Roscorla v Thomas (1842) 3 QB 234

Key Point

  • The general rule is that past consideration for a prior promise is not good consideration for a new promise

Facts

  • The claimant (C) bought a horse from the defendant (D)
  • After the purchase of the horse, D told C that the horse was free from vice. However, in truth, the horse had a very bad temper and was vicious
  • C subsequently found out and sued D for breach of contract

Held (Court of Queen’s Bench)

  • C failed to prove breach of contract; D’s statement was made after the sale was completed and there was no consideration for it to become a binding contractual warranty

Lord Denman CJ

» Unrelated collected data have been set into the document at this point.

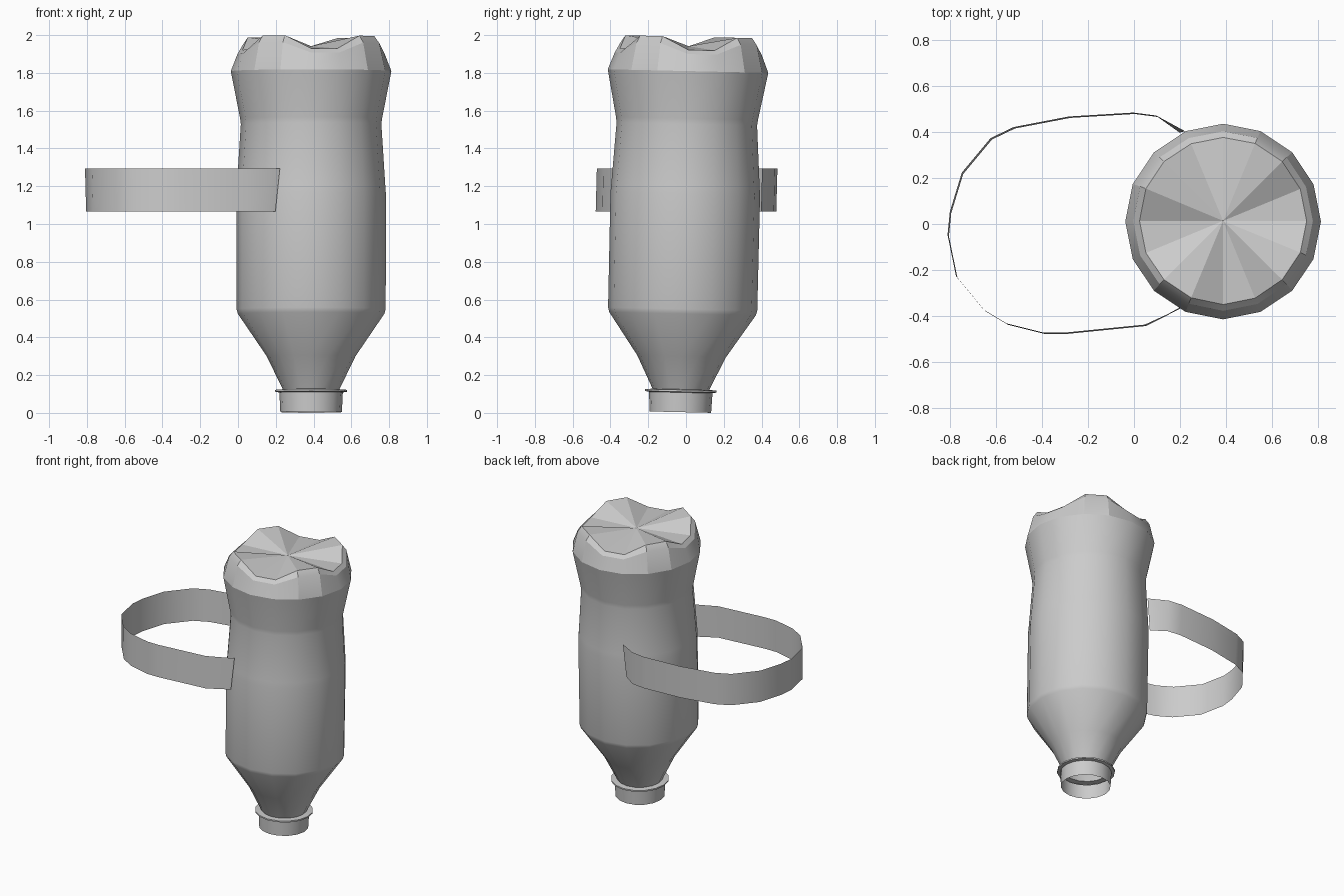
import bpy, bmesh, math

if "Cube" in bpy.data.objects:
    bpy.data.objects.remove(bpy.data.objects["Cube"])

SIDES = 16
TILT = -0.0225


def make_object(name, bm, angle):
    bmesh.ops.recalc_face_normals(bm, faces=bm.faces)
    mesh = bpy.data.meshes.new(name)
    bm.to_mesh(mesh)
    bm.free()
    obj = bpy.data.objects.new(name, mesh)
    bpy.context.collection.objects.link(obj)
    bpy.ops.object.select_all(action='DESELECT')
    obj.select_set(True)
    bpy.context.view_layer.objects.active = obj
    bpy.ops.object.shade_smooth_by_angle(angle=math.radians(angle))
    return obj


def ring(bm, radius, height):
    """One ring of vertices; height may depend on the side index."""
    verts = []
    for i in range(SIDES):
        a = 2 * math.pi * i / SIDES
        z = height(i) if callable(height) else height
        verts.append(bm.verts.new((radius * math.cos(a), radius * math.sin(a), z)))
    return verts


def bridge(bm, lower, upper):
    n = len(lower)
    for i in range(n):
        j = (i + 1) % n
        bm.faces.new((lower[i], lower[j], upper[j], upper[i]))


def lobes(low, high):
    """Four feet: two low sides then two high sides, repeated."""
    return lambda i: low if i % 4 < 2 else high


def place(obj):
    obj.location = (0.387, -0.03, 0)
    obj.rotation_euler = (TILT, 0, 0)


# Upside-down bottle: shoulder cone, body, waist, flared base with four feet
bm = bmesh.new()
profile = [(0.15, 0.125), (0.235, 0.30), (0.388, 0.525), (0.395, 0.55),
           (0.396, 1.16), (0.393, 1.20), (0.372, 1.53), (0.376, 1.56),
           (0.425, 1.81), (0.39, lobes(1.90, 1.955)), (0.363, lobes(1.922, 1.992))]
rings = [ring(bm, r, z) for r, z in profile]
for a, b in zip(rings, rings[1:]):
    bridge(bm, a, b)
centre = bm.verts.new((0, 0, 1.942))
for i in range(SIDES):
    bm.faces.new((rings[-1][i], rings[-1][(i + 1) % SIDES], centre))
place(make_object("bottle_body", bm, 23.5))

# Open neck with its thin collar
bm = bmesh.new()
profile = [(0.163, 0.004), (0.168, 0.108), (0.19, 0.112), (0.19, 0.122), (0.15, 0.125)]
rings = [ring(bm, r, z) for r, z in profile]
for a, b in zip(rings, rings[1:]):
    bridge(bm, a, b)
place(make_object("bottle_neck", bm, 30))

# Flat strap looping out from the side of the bottle
path = [(0.21, 0.40), (0.10, 0.468), (0.0, 0.481), (-0.28, 0.464), (-0.52, 0.418),
        (-0.62, 0.37), (-0.745, 0.22), (-0.797, 0.05), (-0.807, -0.05),
        (-0.77, -0.23), (-0.65, -0.375), (-0.55, -0.435), (-0.39, -0.475),
        (-0.30, -0.475), (0.05, -0.44), (0.21, -0.36)]
bm = bmesh.new()
edges = []
for k, (x, y) in enumerate(path):
    lean = 0.012 if k in (0, len(path) - 1) else -0.003
    edges.append((bm.verts.new((x - lean, y - 0.003, 1.065)),
                  bm.verts.new((x + lean, y + 0.003, 1.295))))
for (a, b), (c, d) in zip(edges, edges[1:]):
    bm.faces.new((a, c, d, b))
make_object("hand_strap", bm, 40)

  • “It may be taken as a general rule, subject to exceptions … that the promise must be coextensive with the consideration. In the present case, the only promise that would result from the consideration, as stated, and be coextensive with it, would be to deliver the horse upon request. The precedent sale, without a warranty, though at the request of the Defendant, imposes no other duty or obligation upon him. It is clear, therefore, that the consideration stated would not raise an implied promise by the Defendant that the horse was sound or free from vice”: p. 497 – 498
  • “…the general rule [is] that a consideration past and executed will support no other promise than such as would be implied by law.”: p. 498